Exercise aim: Everything in the entries below except the pictures must be returned exactly.

*** Opening Input data ***

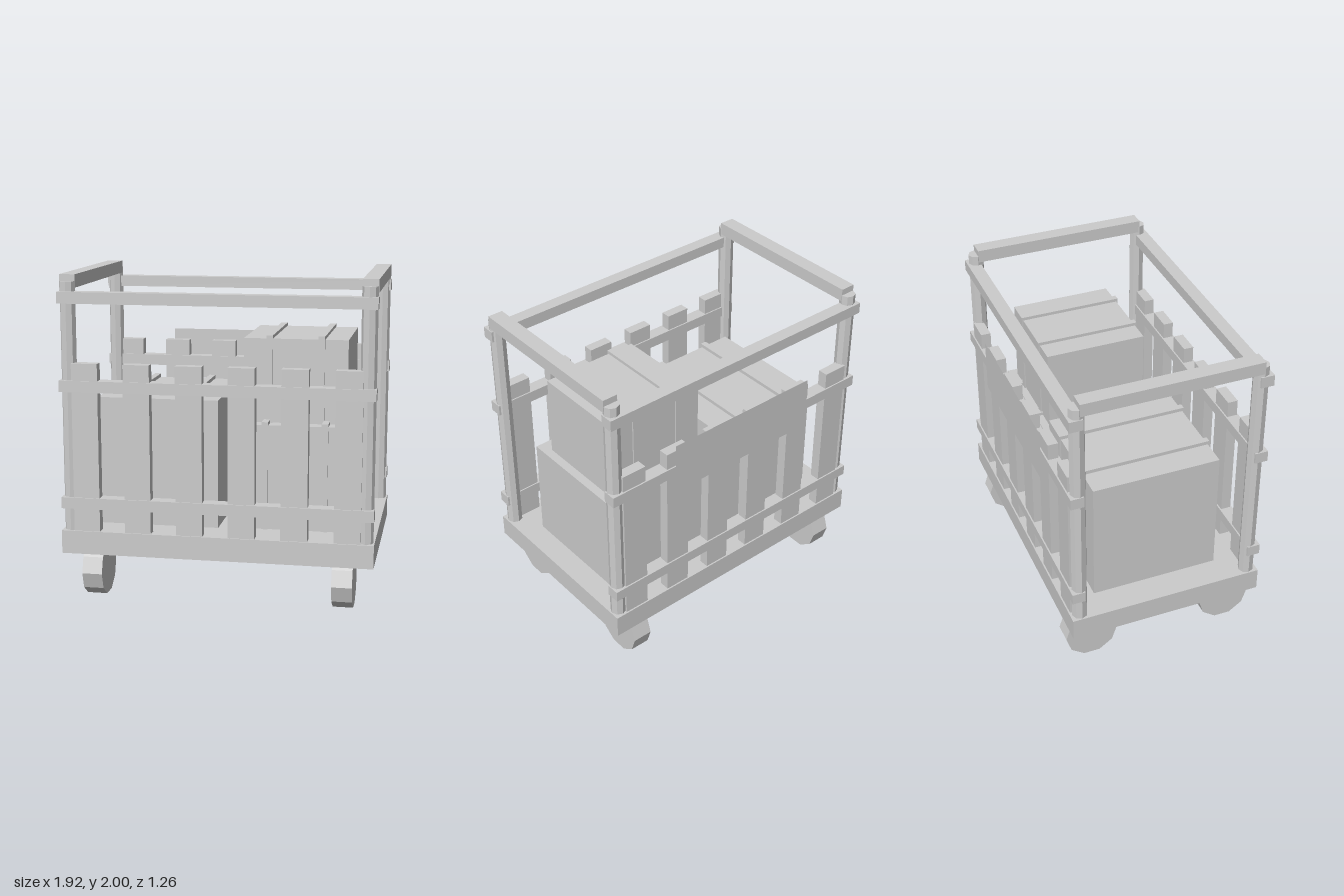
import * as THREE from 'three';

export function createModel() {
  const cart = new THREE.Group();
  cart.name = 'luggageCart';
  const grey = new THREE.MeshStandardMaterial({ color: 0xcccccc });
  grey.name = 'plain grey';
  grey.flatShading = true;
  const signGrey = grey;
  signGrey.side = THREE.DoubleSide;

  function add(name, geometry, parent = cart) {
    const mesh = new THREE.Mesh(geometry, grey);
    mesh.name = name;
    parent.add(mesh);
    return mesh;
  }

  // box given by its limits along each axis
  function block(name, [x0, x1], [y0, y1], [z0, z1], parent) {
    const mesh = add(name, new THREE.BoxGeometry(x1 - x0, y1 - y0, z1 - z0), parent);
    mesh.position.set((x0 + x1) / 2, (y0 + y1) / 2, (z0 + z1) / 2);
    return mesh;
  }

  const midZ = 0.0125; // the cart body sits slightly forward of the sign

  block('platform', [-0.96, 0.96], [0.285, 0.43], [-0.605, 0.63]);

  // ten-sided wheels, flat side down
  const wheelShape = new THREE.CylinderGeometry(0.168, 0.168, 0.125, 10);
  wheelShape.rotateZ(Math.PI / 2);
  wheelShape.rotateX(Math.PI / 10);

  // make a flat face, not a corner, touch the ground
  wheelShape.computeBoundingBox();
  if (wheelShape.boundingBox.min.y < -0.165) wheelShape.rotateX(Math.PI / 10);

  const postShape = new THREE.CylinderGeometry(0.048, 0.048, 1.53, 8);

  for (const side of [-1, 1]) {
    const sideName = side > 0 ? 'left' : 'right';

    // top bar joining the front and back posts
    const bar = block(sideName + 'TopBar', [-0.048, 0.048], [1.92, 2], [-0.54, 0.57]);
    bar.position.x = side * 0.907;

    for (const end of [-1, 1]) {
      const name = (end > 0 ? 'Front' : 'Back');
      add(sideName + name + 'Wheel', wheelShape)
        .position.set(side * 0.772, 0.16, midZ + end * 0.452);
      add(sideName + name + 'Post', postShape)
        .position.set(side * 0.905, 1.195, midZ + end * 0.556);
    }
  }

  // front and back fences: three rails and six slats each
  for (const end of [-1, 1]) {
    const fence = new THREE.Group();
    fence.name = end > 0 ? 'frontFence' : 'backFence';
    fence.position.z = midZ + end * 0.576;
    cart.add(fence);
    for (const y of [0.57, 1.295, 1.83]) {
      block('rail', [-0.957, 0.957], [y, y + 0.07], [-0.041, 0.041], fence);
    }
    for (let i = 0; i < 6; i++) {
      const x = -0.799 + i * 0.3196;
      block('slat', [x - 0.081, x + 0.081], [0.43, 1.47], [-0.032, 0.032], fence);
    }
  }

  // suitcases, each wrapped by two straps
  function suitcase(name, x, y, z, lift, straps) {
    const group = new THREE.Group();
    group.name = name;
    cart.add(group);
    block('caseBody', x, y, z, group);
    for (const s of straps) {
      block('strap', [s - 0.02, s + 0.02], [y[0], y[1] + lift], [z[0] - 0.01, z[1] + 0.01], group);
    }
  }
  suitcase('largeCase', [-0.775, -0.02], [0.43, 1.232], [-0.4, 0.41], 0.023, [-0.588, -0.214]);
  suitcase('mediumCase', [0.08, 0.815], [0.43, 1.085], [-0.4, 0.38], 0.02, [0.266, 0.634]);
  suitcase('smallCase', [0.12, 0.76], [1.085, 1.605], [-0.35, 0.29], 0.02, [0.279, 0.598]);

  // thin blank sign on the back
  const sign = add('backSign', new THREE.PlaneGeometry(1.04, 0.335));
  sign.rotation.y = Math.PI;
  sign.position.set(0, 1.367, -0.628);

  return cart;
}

*** Closing Input data ***

Exercise answer:
import * as THREE from 'three';

export function createModel() {
  const cart = new THREE.Group();
  cart.name = 'luggageCart';
  const grey = new THREE.MeshStandardMaterial({ color: 0xcccccc });
  grey.name = 'plain grey';
  grey.flatShading = true;
  const signGrey = grey;
  signGrey.side = THREE.DoubleSide;

  function add(name, geometry, parent = cart) {
    const mesh = new THREE.Mesh(geometry, grey);
    mesh.name = name;
    parent.add(mesh);
    return mesh;
  }

  // box given by its limits along each axis
  function block(name, [x0, x1], [y0, y1], [z0, z1], parent) {
    const mesh = add(name, new THREE.BoxGeometry(x1 - x0, y1 - y0, z1 - z0), parent);
    mesh.position.set((x0 + x1) / 2, (y0 + y1) / 2, (z0 + z1) / 2);
    return mesh;
  }

  const midZ = 0.0125; // the cart body sits slightly forward of the sign

  block('platform', [-0.96, 0.96], [0.285, 0.43], [-0.605, 0.63]);

  // ten-sided wheels, flat side down
  const wheelShape = new THREE.CylinderGeometry(0.168, 0.168, 0.125, 10);
  wheelShape.rotateZ(Math.PI / 2);
  wheelShape.rotateX(Math.PI / 10);

  // make a flat face, not a corner, touch the ground
  wheelShape.computeBoundingBox();
  if (wheelShape.boundingBox.min.y < -0.165) wheelShape.rotateX(Math.PI / 10);

  const postShape = new THREE.CylinderGeometry(0.048, 0.048, 1.53, 8);

  for (const side of [-1, 1]) {
    const sideName = side > 0 ? 'left' : 'right';

    // top bar joining the front and back posts
    const bar = block(sideName + 'TopBar', [-0.048, 0.048], [1.92, 2], [-0.54, 0.57]);
    bar.position.x = side * 0.907;

    for (const end of [-1, 1]) {
      const name = (end > 0 ? 'Front' : 'Back');
      add(sideName + name + 'Wheel', wheelShape)
        .position.set(side * 0.772, 0.16, midZ + end * 0.452);
      add(sideName + name + 'Post', postShape)
        .position.set(side * 0.905, 1.195, midZ + end * 0.556);
    }
  }

  // front and back fences: three rails and six slats each
  for (const end of [-1, 1]) {
    const fence = new THREE.Group();
    fence.name = end > 0 ? 'frontFence' : 'backFence';
    fence.position.z = midZ + end * 0.576;
    cart.add(fence);
    for (const y of [0.57, 1.295, 1.83]) {
      block('rail', [-0.957, 0.957], [y, y + 0.07], [-0.041, 0.041], fence);
    }
    for (let i = 0; i < 6; i++) {
      const x = -0.799 + i * 0.3196;
      block('slat', [x - 0.081, x + 0.081], [0.43, 1.47], [-0.032, 0.032], fence);
    }
  }

  // suitcases, each wrapped by two straps
  function suitcase(name, x, y, z, lift, straps) {
    const group = new THREE.Group();
    group.name = name;
    cart.add(group);
    block('caseBody', x, y, z, group);
    for (const s of straps) {
      block('strap', [s - 0.02, s + 0.02], [y[0], y[1] + lift], [z[0] - 0.01, z[1] + 0.01], group);
    }
  }
  suitcase('largeCase', [-0.775, -0.02], [0.43, 1.232], [-0.4, 0.41], 0.023, [-0.588, -0.214]);
  suitcase('mediumCase', [0.08, 0.815], [0.43, 1.085], [-0.4, 0.38], 0.02, [0.266, 0.634]);
  suitcase('smallCase', [0.12, 0.76], [1.085, 1.605], [-0.35, 0.29], 0.02, [0.279, 0.598]);

  // thin blank sign on the back
  const sign = add('backSign', new THREE.PlaneGeometry(1.04, 0.335));
  sign.rotation.y = Math.PI;
  sign.position.set(0, 1.367, -0.628);

  return cart;
}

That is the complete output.